How do we help the people who help others? That’s one of the key questions that distributed healthcare and telehealth are trying to answer. A lot of attention has been paid to what these new medical care models offer patients, with convenience, affordability, and smaller facilities offering smaller portions of the whole medical regimen, and often remotely, so that more patients can stay at home for treatment.
What about their caregivers? A recent study by the National Alliance for Caregiving and AARP estimates that 53 million Americans have provided unpaid care over the last five years. So how do new models for health services support the growing ranks of people providing care?
The Challenges of Caregiving
The cost of professionals in home healthcare and the shortage of workers in these fields are both concerns, but the greater burden lies on the countless volunteers. These are untrained and typically unpaid caregivers supporting a loved one like a family member or dear friend, sometimes for a few weeks, sometimes indefinitely. The support includes taking time to give care, spending money, and trying to navigate the network of insurance and medical services available.
This may be the only workable solution for tight budgets or for people who cannot live independently but are on a possibly years-long waiting list for a facility. But increasingly, too, America is deliberately choosing home healthcare, especially as the aging baby boomer population makes its plans to age in place at home and not be transferred to a care facility. All of this drives healthcare into a distributed model, and home-based.
Loved ones who get home care by dedicated caregivers often get better care and have more independence than at a specialized facility. The caregiver, meanwhile, gets to strengthen bonds and spend more time with someone who might not have much time left.

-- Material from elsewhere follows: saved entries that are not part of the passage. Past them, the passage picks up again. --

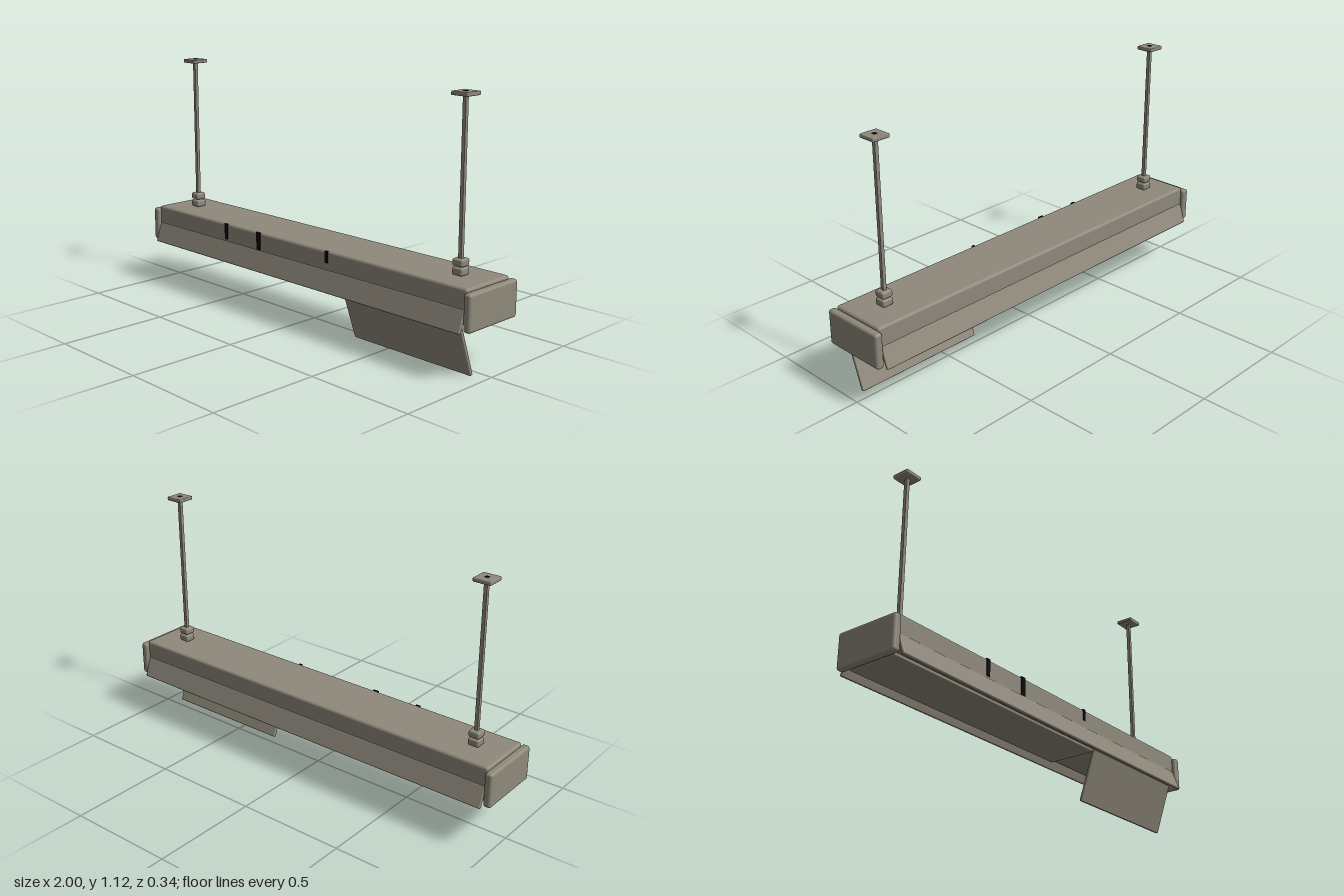
import * as THREE from 'three';
import { RoundedBoxGeometry } from 'three/addons/geometries/RoundedBoxGeometry.js';

export function createModel() {
  const model = new THREE.Group();
  model.name = 'hangingLamp';
  const metal = new THREE.MeshStandardMaterial({ color: 0x8f897b });
  metal.name = 'taupe metal';
  const black = new THREE.MeshStandardMaterial({ color: 0x050505 });
  black.name = 'black';

  const add = (name, geometry, material, x, y, z, parent = model) => {
    const mesh = new THREE.Mesh(geometry, material);
    mesh.name = name;
    mesh.position.set(x, y, z);
    parent.add(mesh);
    return mesh;
  };
  const rounded = (w, h, d, r) => new RoundedBoxGeometry(w, h, d, 3, r);
  const box = (w, h, d) => new THREE.BoxGeometry(w, h, d);

  // Long housing
  add('housing', rounded(1.94, 0.148, 0.27, 0.012), metal, 0, 0.314, 0);

  // End caps and the hanging hardware, mirrored left and right
  for (const side of [-1, 1]) {
    const label = side > 0 ? 'left' : 'right';
    add(label + 'EndCap', rounded(0.036, 0.158, 0.304, 0.012), metal, side * 0.982, 0.296, 0);

    const hanger = new THREE.Group();
    hanger.name = label + 'Hanger';
    hanger.position.x = side * 0.83;
    model.add(hanger);
    add('lowerCoupling', rounded(0.052, 0.034, 0.052, 0.009), metal, 0, 0.405, 0, hanger);
    add('upperCoupling', rounded(0.052, 0.032, 0.052, 0.009), metal, 0, 0.441, 0, hanger);
    add('rod', box(0.016, 0.725, 0.016), metal, 0, 0.75, 0, hanger);
    add('ceilingPlate', rounded(0.082, 0.017, 0.082, 0.004), metal, 0, 1.1115, 0, hanger);
    add('rodHole', box(0.016, 0.002, 0.016), black, 0, 1.1205, 0, hanger);
  }

  // Flared skirts along the front and back
  for (const side of [-1, 1]) {
    const skirt = add(side > 0 ? 'frontSkirt' : 'backSkirt',
      rounded(1.925, 0.097, 0.015, 0.005), metal, 0, 0.256, side * 0.146);
    skirt.rotation.x = -side * 0.35;
  }

  // Closed bottom cover
  add('bottomCover', rounded(1.265, 0.016, 0.232, 0.005), metal, -0.33, 0.225, 0.004);

  // Open door hinged under the front edge
  const door = new THREE.Group();
  door.name = 'openDoor';
  door.position.set(0.62, 0.229, 0.122);
  door.rotation.x = 0.335;
  model.add(door);
  add('doorPanel', rounded(0.632, 0.238, 0.016, 0.005), metal, 0, -0.119, 0, door);

  // Latches at the back of the door opening
  for (const x of [0.31, 0.94]) {
    add('latch', box(0.02, 0.012, 0.02), black, x, 0.236, -0.112);
  }

  // Dark slots on the front: x, width, lower edge
  for (const [x, width, low] of [[-0.452, 0.02, 0.312], [-0.225, 0.026, 0.306], [0.213, 0.015, 0.335]]) {
    add('frontSlot', box(width, 0.388 - low, 0.008), black, x, (0.388 + low) / 2, 0.1345);
  }
  return model;
}
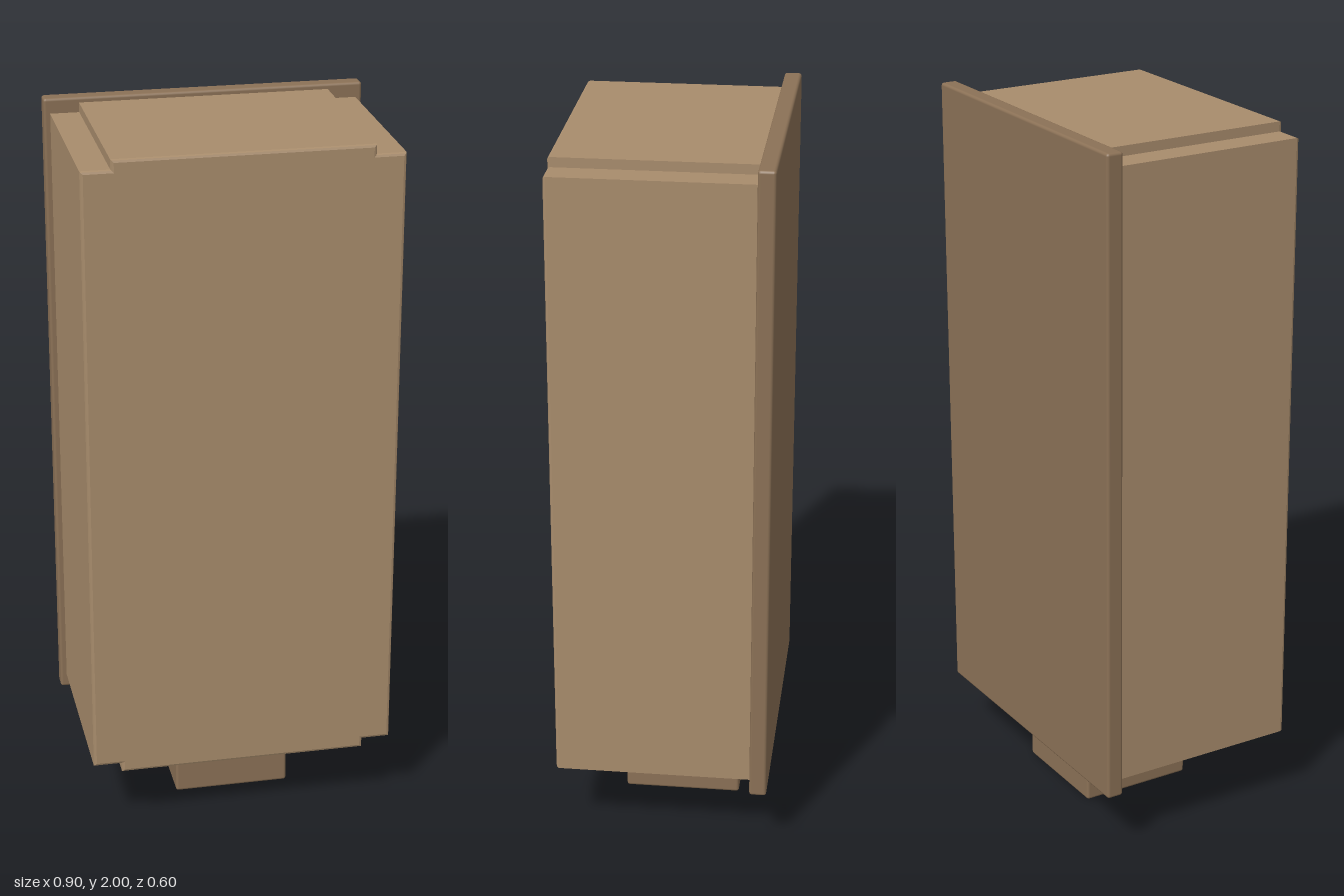
import * as THREE from 'three';
import { RoundedBoxGeometry } from 'three/addons/geometries/RoundedBoxGeometry.js';

const BEVEL = 0.008;

// Softly rounded box given by its minimum and maximum corners
function roundedBox(name, min, max, material) {
  const size = max.map((v, i) => v - min[i]);
  const mesh = new THREE.Mesh(new RoundedBoxGeometry(...size, 2, BEVEL), material);
  mesh.position.set(...max.map((v, i) => (v + min[i]) / 2));
  mesh.name = name;
  return mesh;
}

export function createModel() {
  const group = new THREE.Group();
  group.name = 'housing';
  const light = new THREE.MeshStandardMaterial({ color: 0xa88c6c });
  const dark = new THREE.MeshStandardMaterial({ color: 0x8b7156 });

  // Main body: rectangle with stepped corners, extruded front to back
  const halfW = 0.43, stepX = 0.35, halfH = 0.9, stepY = 0.873;
  const outline = new THREE.Shape([
    [stepX, -halfH], [stepX, -stepY], [halfW, -stepY],
    [halfW, stepY], [stepX, stepY], [stepX, halfH],
    [-stepX, halfH], [-stepX, stepY], [-halfW, stepY],
    [-halfW, -stepY], [-stepX, -stepY], [-stepX, -halfH],
  ].map(([x, y]) => new THREE.Vector2(x, y)));
  const backZ = -0.26, frontZ = 0.298;
  const bodyGeometry = new THREE.ExtrudeGeometry(outline, {
    depth: frontZ - backZ - 2 * BEVEL,
    bevelThickness: BEVEL,
    bevelSize: BEVEL,
    bevelOffset: -BEVEL,
    bevelSegments: 2,
  });
  const body = new THREE.Mesh(bodyGeometry, light);
  body.position.set(0, 1.085, backZ + BEVEL);
  body.name = 'body';
  group.add(body);

  // Wider mounting plate behind the body
  group.add(roundedBox('backPlate', [-0.448, 0.172, -0.298], [0.448, 2, -0.25], dark));

  // Small block under the body
  group.add(roundedBox('bottomConnector', [-0.165, 0, -0.197], [0.165, 0.195, 0.133], dark));

  return group;
}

But rewarding though it can be, caregiving has a cost. Many people come into it without a clear idea of how much time, money, and physical and emotional labor will be asked of them. What about the caregiver’s own health, body, and mind?
Complex Problems, Innovative Solutions
Advancing technology and changes in how health services are delivered give more options to both patients and the people supporting them at home. One of the biggest challenges many caregivers report is just trying to make a daily schedule work. Time needs to be blocked out for their occupation, keeping up the house, shopping, and looking after children. Somehow, delivering support to a loved one needs to be squeezed in as well.
Distributed healthcare and telehealth take some of the squeeze out of the schedule. Local urgent care facilities, open late and weekends, with walk-ins welcome, and appearing everywhere as smaller facilities, can handle many services, rehabilitation and support for chronic conditions. Check-ups and prescription renewals may be completed by a video call to the hospital. Many things can now be scheduled outside of typical working hours.
What about caregiver health? It’s not unusual for caregivers to find themselves cutting corners on their own well-being. Burnout, depression, poor sleep, and skyrocketing stress don’t just eat away at the quality of life. Unmanaged, they can lead to serious health disorders. In fact, in the report referenced above, 21% of those caregivers rate their own health as only fair to poor.
Telehealth can offer invaluable support to people struggling with the mental health aspect of caregiving. A growing number of therapists offer sessions remotely, bringing mental well-being services to rural areas and to people who don’t get ‘off the clock’ until late at night. This external support structure is particularly important for caregivers who don’t have a built-in network of close friends and family. Caregiving isn’t an easy road, and many people need to learn new coping strategies from a sympathetic professional.
A lot of the technology of today’s more distributed healthcare can act as a safety net and provide helping hands. Monitors that beep when a senior’s blood sugar crashes, smart pill dispensers that alert the caregiver if a dose is missed, and simple wearable devices that allow caregivers to check on a senior’s location in case they wander away – all these small devices are invaluable to save the effort that used to be involved in helping the elderly and infirm.
Being able to record a telehealth meeting allows a caregiver to double-check what the doctor recommended. With no trained nurses on the clock 24/7, caregivers somehow have to be. Mistakes can happen, and technology can keep those minor slip-ups from snowballing into a health crisis.
One crucial way that the distribution of healthcare has helped caregivers is in opening the lines of communication. Patients and caregivers are empowered to bring to the medical team any concerns or updates on the loved one’s health status. If there are questions about how to operate equipment, safely transfer a senior out of a wheelchair, etc, solutions are often just a quick message away. Smooth and open communication supports the caregiver, the patient, and the medical team. And the universal spread of the electronic health record in America ties all this together.
Caregivers Need Support, Too
Caregiving can be a very rewarding path. Many former caregivers would not trade those months or years with their loved ones for anything. However, those same people will often mention how difficult it was at times. Giving quality care, especially for an untrained person who’s also balancing a job and a household, is quite a challenge.
Distributed healthcare, telemedicine, and numerous tech gadgets and apps offer flexibility to caregivers, who increasingly don’t have to sacrifice their own health or cut corners on delivering care. Sometimes now they have other options, thanks to local services and remote technology.